=== ENTRIES PROVIDED ===

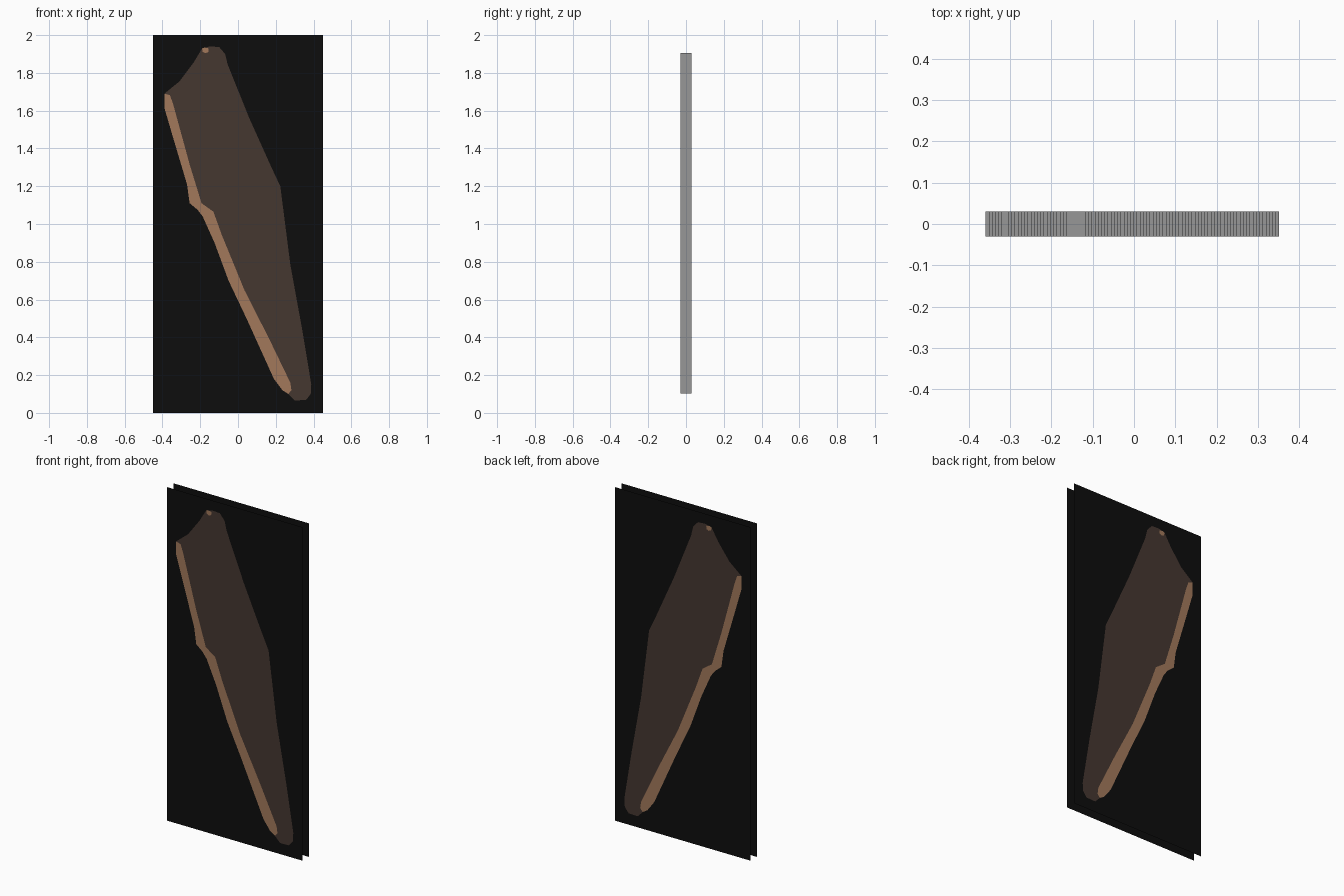
import bpy
from mathutils import Vector
from mathutils.geometry import delaunay_2d_cdt, intersect_point_line

if "Cube" in bpy.data.objects:
    bpy.data.objects.remove(bpy.data.objects["Cube"])

HALF = 0.03          # half the thickness
PX = 2 / 256         # step size of the hidden rim


def material(name, rgb):
    m = bpy.data.materials.new(name)
    m.diffuse_color = (*rgb, 1)
    m.use_nodes = True
    m.node_tree.nodes["Principled BSDF"].inputs["Base Color"].default_value = m.diffuse_color
    return m


black = material("black", (0.0042, 0.0042, 0.0042))
brown = material("dark brown", (0.060, 0.038, 0.030))
tan = material("tan edge", (0.36, 0.19, 0.105))
grey = material("grey rim", (0.31, 0.31, 0.31))

# Blade silhouette: top and right side, then left side from the foot upward
right_side = [(-0.235, 1.855), (-0.19, 1.93), (-0.15, 1.94), (-0.10, 1.937), (-0.068, 1.90),
              (-0.055, 1.845), (0.06, 1.56), (0.177, 1.30), (0.224, 1.20), (0.24, 1.075),
              (0.277, 0.785), (0.34, 0.44), (0.388, 0.15), (0.385, 0.10), (0.36, 0.068),
              (0.30, 0.066)]
left_side = [(0.266, 0.10), (0.235, 0.12), (0.19, 0.18), (0.045, 0.50), (-0.05, 0.70),
             (-0.124, 0.90), (-0.187, 1.04), (-0.214, 1.075), (-0.256, 1.11), (-0.27, 1.21),
             (-0.34, 1.445), (-0.39, 1.615), (-0.39, 1.69)]
outline = right_side + left_side + [(-0.31, 1.755)]

# Tan cutting edge along the left side, and a tan spot at the tip
edge = left_side + [(-0.36, 1.682), (-0.342, 1.63), (-0.256, 1.315), (-0.193, 1.11),
                    (-0.13, 1.065), (-0.087, 0.945), (0.034, 0.65), (0.166, 0.39),
                    (0.277, 0.16), (0.283, 0.12)]
spot = [(-0.19, 1.93), (-0.178, 1.934), (-0.155, 1.93), (-0.157, 1.91), (-0.172, 1.904),
        (-0.188, 1.912)]
sheet = [(-0.45, 0), (0.45, 0), (0.45, 2), (-0.45, 2)]


def inside(p, poly):
    hit = False
    for (x1, z1), (x2, z2) in zip(poly, poly[1:] + poly[:1]):
        if (z1 > p[1]) != (z2 > p[1]) and p[0] < x1 + (p[1] - z1) * (x2 - x1) / (z2 - z1):
            hit = not hit
    return hit


def make_object(name, verts, faces, mats, indices=None):
    me = bpy.data.meshes.new(name)
    me.from_pydata(verts, [], faces)
    for m in mats:
        me.materials.append(m)
    if indices:
        me.polygons.foreach_set("material_index", indices)
    me.update()
    ob = bpy.data.objects.new(name, me)
    bpy.context.collection.objects.link(ob)
    return ob


# Front and back sheets, cut along the painted shapes
pts, cuts = [], []
for poly in (sheet, outline, edge, spot):
    s, n = len(pts), len(poly)
    pts += [Vector(p) for p in poly]
    cuts += [(s + i, s + (i + 1) % n) for i in range(n)]
flat, _, tris, *_ = delaunay_2d_cdt(pts, cuts, [], 0, 1e-5)
tris = [list(t) for t in tris]
colours = []
for t in tris:
    c = sum((flat[i] for i in t), Vector((0, 0))) / len(t)
    if inside(c, edge) or inside(c, spot):
        colours.append(2)
    else:
        colours.append(1 if inside(c, outline) else 0)
for name, y in (("front_sheet", -HALF), ("back_sheet", HALF)):
    faces = tris if y < 0 else [t[::-1] for t in tris]
    make_object(name, [(p.x, y, p.y) for p in flat], faces, [black, brown, tan], colours)

# Stepped rim between the sheets, following the silhouette a little inside it
segs = [(Vector(a), Vector(b)) for a, b in zip(outline, outline[1:] + outline[:1])]


def deep(p):
    if not inside(p, outline):
        return False
    for a, b in segs:
        q, f = intersect_point_line(p, a, b)
        q = Vector(q[:2]) if 0 < f < 1 else (a if f <= 0 else b)
        if (p - q).length < 0.033:
            return False
    return True


cells = {(i, k) for i in range(-52, 52) for k in range(256)
         if deep(Vector(((i + 0.5) * PX, (k + 0.5) * PX)))}
verts, faces = [], []
for i, k in sorted(cells):
    corners = [(i, k), (i + 1, k), (i + 1, k + 1), (i, k + 1)]
    for j, (di, dk) in enumerate([(0, -1), (1, 0), (0, 1), (-1, 0)]):
        if (i + di, k + dk) not in cells:
            a, b = corners[j], corners[(j + 1) % 4]
            s = len(verts)
            verts += [(p[0] * PX, y, p[1] * PX)
                      for p, y in ((a, -HALF), (a, HALF), (b, HALF), (b, -HALF))]
            faces.append((s, s + 1, s + 2, s + 3))
make_object("stepped_rim", verts, faces, [grey])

===

If a line in the records above contains "append", copy that line.

        me.materials.append(m)
        colours.append(2)
        colours.append(1 if inside(c, outline) else 0)
            faces.append((s, s + 1, s + 2, s + 3))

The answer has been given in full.